**EXERCISE:** Give back only one number: how many lines in the data below contain the word "shader".

(Stored data)
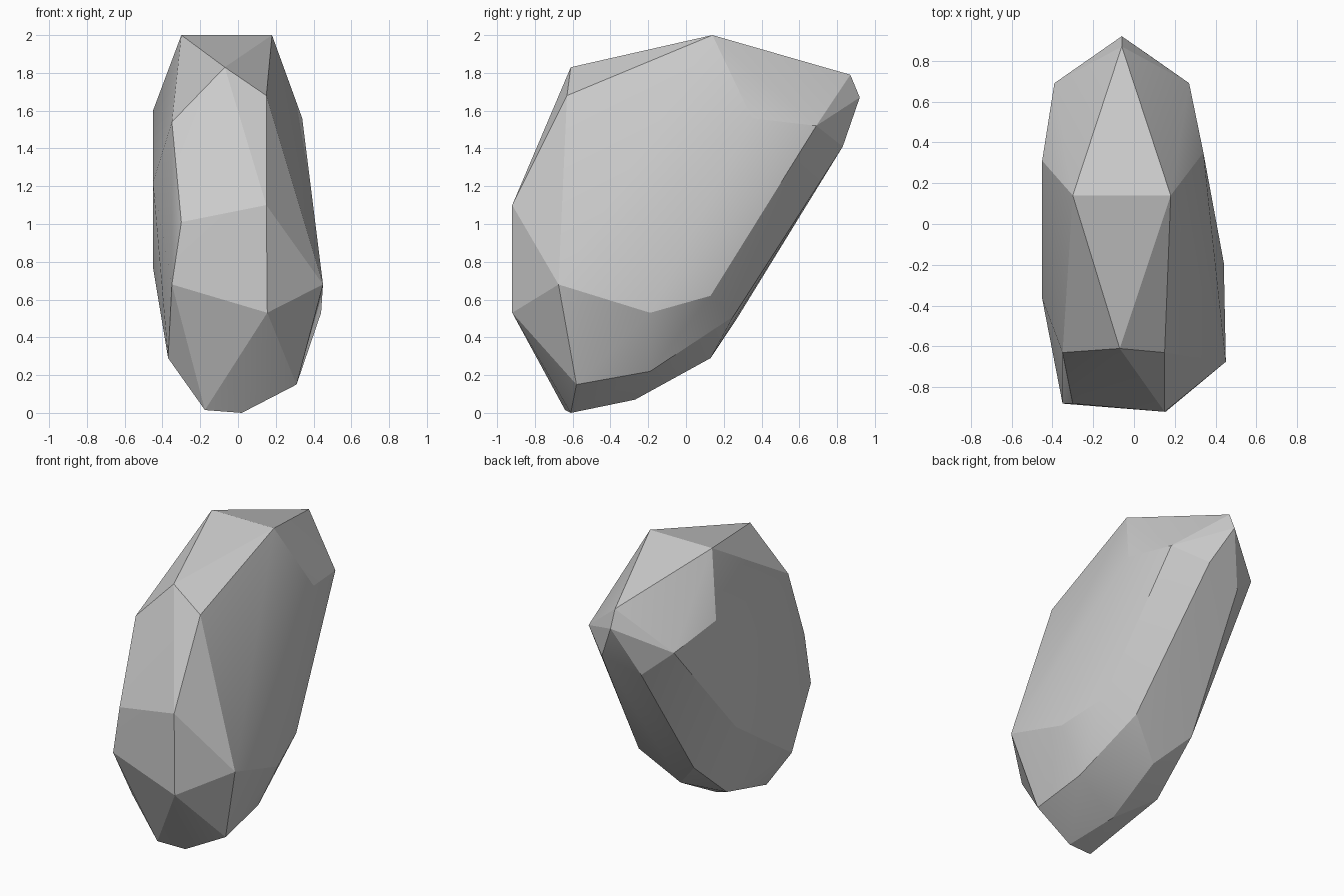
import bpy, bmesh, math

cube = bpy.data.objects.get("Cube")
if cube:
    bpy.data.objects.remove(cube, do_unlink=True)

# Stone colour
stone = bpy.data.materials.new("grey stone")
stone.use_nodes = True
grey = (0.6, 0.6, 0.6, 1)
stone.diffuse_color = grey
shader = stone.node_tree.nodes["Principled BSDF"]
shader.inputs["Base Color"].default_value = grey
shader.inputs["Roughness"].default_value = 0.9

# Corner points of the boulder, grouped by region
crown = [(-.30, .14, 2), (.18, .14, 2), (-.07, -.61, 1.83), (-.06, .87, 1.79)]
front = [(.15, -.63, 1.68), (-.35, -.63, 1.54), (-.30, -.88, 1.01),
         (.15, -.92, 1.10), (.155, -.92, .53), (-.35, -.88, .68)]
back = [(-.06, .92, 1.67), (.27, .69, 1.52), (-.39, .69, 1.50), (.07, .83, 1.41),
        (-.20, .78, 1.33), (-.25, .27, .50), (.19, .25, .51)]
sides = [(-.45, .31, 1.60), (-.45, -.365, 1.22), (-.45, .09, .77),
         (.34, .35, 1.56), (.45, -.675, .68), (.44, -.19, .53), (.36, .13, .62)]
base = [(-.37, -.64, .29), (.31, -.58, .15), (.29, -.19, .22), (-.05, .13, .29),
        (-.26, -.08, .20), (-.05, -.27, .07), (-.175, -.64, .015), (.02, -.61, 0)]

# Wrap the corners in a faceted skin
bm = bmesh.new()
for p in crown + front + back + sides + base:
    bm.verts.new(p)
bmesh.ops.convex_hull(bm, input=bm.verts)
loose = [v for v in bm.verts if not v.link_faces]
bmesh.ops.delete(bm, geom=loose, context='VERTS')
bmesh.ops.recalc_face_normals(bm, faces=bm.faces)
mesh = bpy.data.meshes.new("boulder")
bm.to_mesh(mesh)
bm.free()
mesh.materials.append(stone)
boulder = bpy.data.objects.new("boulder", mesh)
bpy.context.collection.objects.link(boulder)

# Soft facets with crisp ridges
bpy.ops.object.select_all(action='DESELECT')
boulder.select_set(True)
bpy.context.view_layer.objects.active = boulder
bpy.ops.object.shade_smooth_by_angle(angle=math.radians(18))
* * *
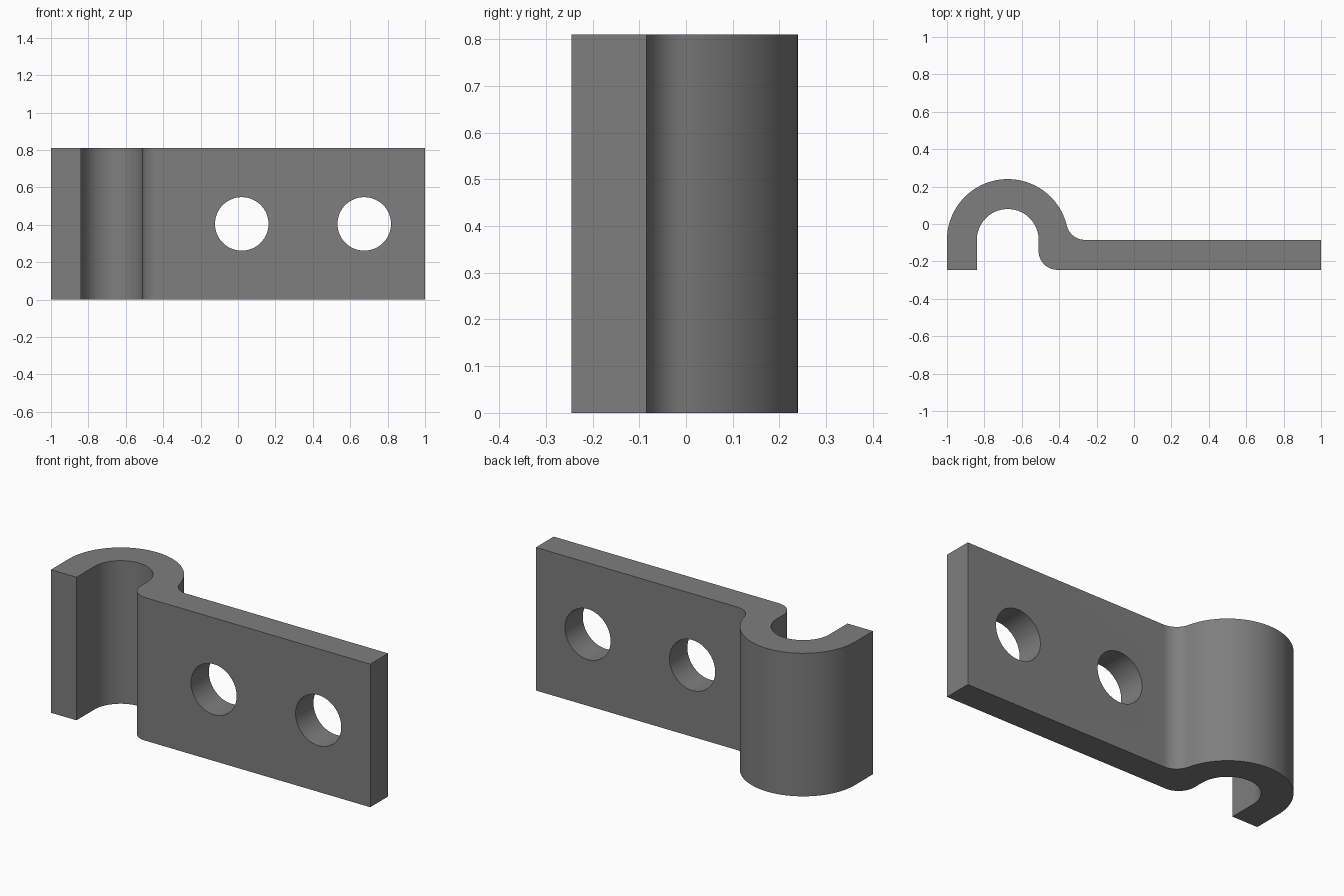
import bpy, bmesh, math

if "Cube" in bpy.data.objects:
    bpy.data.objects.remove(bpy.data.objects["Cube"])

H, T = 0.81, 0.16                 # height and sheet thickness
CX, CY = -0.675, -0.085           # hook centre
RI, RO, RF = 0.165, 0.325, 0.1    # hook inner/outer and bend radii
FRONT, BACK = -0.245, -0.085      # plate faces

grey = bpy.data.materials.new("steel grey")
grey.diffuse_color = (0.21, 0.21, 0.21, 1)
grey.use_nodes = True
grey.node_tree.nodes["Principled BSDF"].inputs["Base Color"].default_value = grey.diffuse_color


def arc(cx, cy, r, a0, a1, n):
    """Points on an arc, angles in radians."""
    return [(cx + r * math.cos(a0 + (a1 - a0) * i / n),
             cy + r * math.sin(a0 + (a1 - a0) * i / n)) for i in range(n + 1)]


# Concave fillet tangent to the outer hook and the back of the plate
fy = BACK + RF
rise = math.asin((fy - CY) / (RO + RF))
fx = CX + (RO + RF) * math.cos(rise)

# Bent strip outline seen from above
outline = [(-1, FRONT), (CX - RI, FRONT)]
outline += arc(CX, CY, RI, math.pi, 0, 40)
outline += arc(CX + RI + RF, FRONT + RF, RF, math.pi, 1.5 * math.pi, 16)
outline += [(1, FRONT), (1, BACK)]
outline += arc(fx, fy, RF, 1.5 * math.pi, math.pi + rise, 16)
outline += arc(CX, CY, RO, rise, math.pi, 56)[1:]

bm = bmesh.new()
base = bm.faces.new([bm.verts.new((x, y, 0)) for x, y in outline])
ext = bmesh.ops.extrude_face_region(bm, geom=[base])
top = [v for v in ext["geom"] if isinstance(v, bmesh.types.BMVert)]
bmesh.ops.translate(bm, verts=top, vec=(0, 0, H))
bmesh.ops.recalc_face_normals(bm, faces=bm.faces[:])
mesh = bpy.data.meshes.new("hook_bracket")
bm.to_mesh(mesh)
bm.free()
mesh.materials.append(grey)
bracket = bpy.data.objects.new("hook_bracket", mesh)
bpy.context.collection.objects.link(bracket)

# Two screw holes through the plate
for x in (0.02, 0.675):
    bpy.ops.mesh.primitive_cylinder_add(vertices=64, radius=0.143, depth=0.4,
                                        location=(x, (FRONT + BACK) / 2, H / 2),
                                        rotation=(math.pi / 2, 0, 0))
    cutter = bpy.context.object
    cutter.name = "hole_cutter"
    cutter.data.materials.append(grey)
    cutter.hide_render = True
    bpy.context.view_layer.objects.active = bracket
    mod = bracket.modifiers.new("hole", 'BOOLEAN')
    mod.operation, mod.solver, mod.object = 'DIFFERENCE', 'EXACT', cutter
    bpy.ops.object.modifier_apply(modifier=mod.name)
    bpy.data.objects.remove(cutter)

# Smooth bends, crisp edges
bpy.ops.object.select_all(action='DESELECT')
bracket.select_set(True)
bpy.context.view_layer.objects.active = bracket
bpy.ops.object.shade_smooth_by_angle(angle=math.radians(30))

**TASK SOLUTION:** 3